- Colline du Mardasson 5, 6600 Bastogne, Belgium
- +3261210220 firstname.lastname@example.org
The Bastogne War Museum represents a new way to remember the Second World War in Belgium. It offers a fresh perception in a modern and interactive framework of the causes, events and consequences of the Second World War, with a special focus on the Ardennes counteroffensive: the Battle of the Bulge.
The Bastogne War Museum covers the Second World War, from its beginning up to autumn 1944, with a special focus on the Battle of the Bulge. Key events of the war and the combatants’ ordeal are reproduced here with the aim of clarifying the broad sweep of its history. The museum provides a clear picture of how the civilians lived during the occupation, during the battle itself and afterwards.
Opened on 22 march 2014, this new memorial center, housed in a brand-new building, is located on the former Bastogne Historical Centre site. Three ‘scenovisions’, real multisensory 3D scenes, give you the opportunity to relive the past. First you will find yourself in the Allied General Headquarters in southern England in June 1944. The second flashback places you on the edge of the Ardennes forest. Shortly afterwards you experience everything you would expect at a true-to-life table in a café. You are surrounded by the local people, while outside the shells continue to explode: a total immersion in the very heart of the conflict.
The Museum is located just a stone’s throw away from the Mardasson Memorial, that was inaugurated in 1950 to bear witness to Belgium’s gratitude to the American soldiers who risked or lost their lives on Belgian soil. The monument takes the form of a star. Engraved in gold lettering, the story of the battle can be read on the walls of the open gallery. A walkway situated at the summit offers the visitor a panoramic view of the defensive positions held during the siege of the town. The Memorial is endowed with a crypt, decorated with a mosaic by the French artist Fernand Léger.
The Bastogne Barracks Museum was opened in 2010. It is located in the barracks that accomodated the Allied Headquarters during the Ardennes Offensive in 1944. Restored parts of the barracks exhibit a collection of materials used in the fighting. The so called Nuts-basement shows the office where General McAuliffe spoke the famous word ‘Nuts’,that had a major influence on the outcome of the Offensive.
The 101st Airborne Museum in Bastogne is housed in the prestigious building of the former officers’ mess of the Belgian Army, built in 1936. The museum retraces the course of the Battle of the Bulge, fought between December 1944 and January 1945. A collection of items from the battle, reconstructed scenes and mannequins are displayed.

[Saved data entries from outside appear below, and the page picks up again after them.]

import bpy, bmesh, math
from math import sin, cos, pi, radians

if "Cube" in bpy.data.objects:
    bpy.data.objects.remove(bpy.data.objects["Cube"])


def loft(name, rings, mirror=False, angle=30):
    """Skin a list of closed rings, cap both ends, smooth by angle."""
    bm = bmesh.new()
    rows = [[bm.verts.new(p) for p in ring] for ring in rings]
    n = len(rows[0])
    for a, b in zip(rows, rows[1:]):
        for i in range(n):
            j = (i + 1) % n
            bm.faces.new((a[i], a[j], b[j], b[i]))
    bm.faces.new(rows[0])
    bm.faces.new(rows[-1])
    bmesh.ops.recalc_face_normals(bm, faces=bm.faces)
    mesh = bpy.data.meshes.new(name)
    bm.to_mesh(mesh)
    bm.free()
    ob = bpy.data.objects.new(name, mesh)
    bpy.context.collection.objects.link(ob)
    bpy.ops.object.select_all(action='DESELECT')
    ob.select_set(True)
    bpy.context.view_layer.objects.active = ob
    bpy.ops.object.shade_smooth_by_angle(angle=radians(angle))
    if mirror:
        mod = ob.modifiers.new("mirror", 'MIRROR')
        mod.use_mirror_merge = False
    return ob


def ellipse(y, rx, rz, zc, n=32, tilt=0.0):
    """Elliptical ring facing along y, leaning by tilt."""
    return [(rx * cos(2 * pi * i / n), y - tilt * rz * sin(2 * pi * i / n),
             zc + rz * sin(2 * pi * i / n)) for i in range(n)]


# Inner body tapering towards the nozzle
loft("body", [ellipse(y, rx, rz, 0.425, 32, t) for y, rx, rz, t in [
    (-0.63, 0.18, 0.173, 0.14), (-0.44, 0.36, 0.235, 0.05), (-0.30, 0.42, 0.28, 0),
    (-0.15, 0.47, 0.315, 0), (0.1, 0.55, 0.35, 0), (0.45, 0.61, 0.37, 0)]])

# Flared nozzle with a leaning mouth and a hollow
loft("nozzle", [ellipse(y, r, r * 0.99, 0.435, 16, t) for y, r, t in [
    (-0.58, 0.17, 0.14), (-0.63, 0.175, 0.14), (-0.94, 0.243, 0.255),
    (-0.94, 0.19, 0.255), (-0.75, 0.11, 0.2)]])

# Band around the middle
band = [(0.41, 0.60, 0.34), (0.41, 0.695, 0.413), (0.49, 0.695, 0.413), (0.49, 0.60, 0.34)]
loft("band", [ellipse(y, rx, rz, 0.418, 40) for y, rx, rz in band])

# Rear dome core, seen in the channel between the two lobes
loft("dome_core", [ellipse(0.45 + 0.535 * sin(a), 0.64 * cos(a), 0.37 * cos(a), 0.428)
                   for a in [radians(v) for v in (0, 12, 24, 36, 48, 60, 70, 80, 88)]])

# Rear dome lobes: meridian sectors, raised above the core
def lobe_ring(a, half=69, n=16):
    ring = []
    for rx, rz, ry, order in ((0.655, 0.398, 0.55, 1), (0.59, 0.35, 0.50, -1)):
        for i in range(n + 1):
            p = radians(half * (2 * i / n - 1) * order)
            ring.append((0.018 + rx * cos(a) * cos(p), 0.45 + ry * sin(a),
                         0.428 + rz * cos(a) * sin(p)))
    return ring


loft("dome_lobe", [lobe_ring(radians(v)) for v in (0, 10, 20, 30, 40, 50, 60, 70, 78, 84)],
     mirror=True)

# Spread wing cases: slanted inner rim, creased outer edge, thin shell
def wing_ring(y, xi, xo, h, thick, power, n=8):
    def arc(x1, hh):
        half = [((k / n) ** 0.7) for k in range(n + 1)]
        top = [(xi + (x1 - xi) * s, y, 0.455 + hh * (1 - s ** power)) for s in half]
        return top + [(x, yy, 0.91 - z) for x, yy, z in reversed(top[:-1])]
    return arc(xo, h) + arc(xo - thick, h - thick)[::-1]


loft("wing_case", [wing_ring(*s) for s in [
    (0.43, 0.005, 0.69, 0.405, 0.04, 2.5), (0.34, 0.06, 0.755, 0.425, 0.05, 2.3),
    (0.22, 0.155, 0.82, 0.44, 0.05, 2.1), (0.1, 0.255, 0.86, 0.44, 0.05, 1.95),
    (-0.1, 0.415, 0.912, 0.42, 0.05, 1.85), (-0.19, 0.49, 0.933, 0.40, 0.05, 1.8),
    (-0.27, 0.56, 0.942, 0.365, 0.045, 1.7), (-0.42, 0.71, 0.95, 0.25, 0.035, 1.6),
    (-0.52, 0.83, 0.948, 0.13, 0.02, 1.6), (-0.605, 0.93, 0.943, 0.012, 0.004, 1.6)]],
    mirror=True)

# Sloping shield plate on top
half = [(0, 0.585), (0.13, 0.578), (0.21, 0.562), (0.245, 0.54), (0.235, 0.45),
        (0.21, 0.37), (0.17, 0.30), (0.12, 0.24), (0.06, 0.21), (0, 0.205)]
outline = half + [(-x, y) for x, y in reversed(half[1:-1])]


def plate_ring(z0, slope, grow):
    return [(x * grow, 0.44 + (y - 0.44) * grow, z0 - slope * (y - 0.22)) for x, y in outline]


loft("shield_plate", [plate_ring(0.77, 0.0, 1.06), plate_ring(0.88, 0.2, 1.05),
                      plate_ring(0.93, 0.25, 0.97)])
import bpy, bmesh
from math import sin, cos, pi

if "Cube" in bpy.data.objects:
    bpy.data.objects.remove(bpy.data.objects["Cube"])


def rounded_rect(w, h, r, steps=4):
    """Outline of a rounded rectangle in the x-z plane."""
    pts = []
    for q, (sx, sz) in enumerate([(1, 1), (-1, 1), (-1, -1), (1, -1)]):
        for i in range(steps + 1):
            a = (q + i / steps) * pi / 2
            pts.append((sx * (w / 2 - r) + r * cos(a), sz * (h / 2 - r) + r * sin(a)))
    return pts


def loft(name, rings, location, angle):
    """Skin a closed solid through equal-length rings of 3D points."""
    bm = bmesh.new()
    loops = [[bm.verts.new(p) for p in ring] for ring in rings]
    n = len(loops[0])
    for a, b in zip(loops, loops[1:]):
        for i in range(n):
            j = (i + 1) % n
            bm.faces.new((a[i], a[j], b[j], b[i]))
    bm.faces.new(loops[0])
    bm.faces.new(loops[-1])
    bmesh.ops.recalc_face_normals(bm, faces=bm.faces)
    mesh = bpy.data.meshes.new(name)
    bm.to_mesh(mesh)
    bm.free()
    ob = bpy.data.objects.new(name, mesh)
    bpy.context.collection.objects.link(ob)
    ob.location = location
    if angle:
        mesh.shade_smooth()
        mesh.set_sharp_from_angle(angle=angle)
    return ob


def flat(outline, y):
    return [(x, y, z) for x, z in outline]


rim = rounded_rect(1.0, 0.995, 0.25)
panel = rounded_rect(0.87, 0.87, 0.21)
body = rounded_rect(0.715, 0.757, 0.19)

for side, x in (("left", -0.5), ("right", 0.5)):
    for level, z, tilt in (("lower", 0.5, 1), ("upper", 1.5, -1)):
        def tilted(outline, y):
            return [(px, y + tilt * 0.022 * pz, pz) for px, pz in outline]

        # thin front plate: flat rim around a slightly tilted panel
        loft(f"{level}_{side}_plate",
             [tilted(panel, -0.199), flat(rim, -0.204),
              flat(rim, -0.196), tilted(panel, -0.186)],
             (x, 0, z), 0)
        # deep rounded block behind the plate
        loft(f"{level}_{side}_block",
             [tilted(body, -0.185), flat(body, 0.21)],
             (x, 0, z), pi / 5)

War is not only about battles, battlefields, winners or losers. It is also about mourning, souvenirs, reconstruction and commemoration. In the hamlet of Recogne, near Bastogne in Belgium, a German cemetery gathers the remains of more than 6,800 German soldiers from 17 to 52 years old, who died during the Second World War.
Like the other children in La Roche, Andrée Collin was eagerly looking forward to Christmas of 1944. In September the Americans had liberated the Belgian town from Nazi occupation. There were plans for a banquet and a ball on 25 December. Hitler’s counteroffensive in the Ardennes brought a nightmare instead.
Augusta Chiwy was a Belgian nurse who risked her life treating badly wounded American soldiers in the Battle of the Bulge. Her story remained unknown until very late in her life when the Belgian king awarded her the highest honor and a documentary about her courage won an American Emmy.
Fred Glavan left high school in Minnesota to join the elite American airborne forces. It took a long year of rigorous training before he received the proud paratrooper’s wings. Early in 1945 Fred’s unit was thrown into the Battle of the Bulge. In less than a week he was dead.
Hubert Pierlot, born in Cugnon, Belgium, was Prime Minister of the Belgian government in exile in London from September 1940 to September 1944. During the war he played an important role in the negotiations between the Allied powers. After the liberation of Belgium Pierlot returned to Brussels, where he headed a government of national unity until February 1945.
Melvin ‘Bud’ Biddle was a soft-spoken young man who adored pretty Leona, his childhood sweetheart. War tore him away from his quiet Midwest town and plunged him in the middle of the ferocious fight for the Belgian Ardennes. Much to his own surprise, Bud returned home a hero.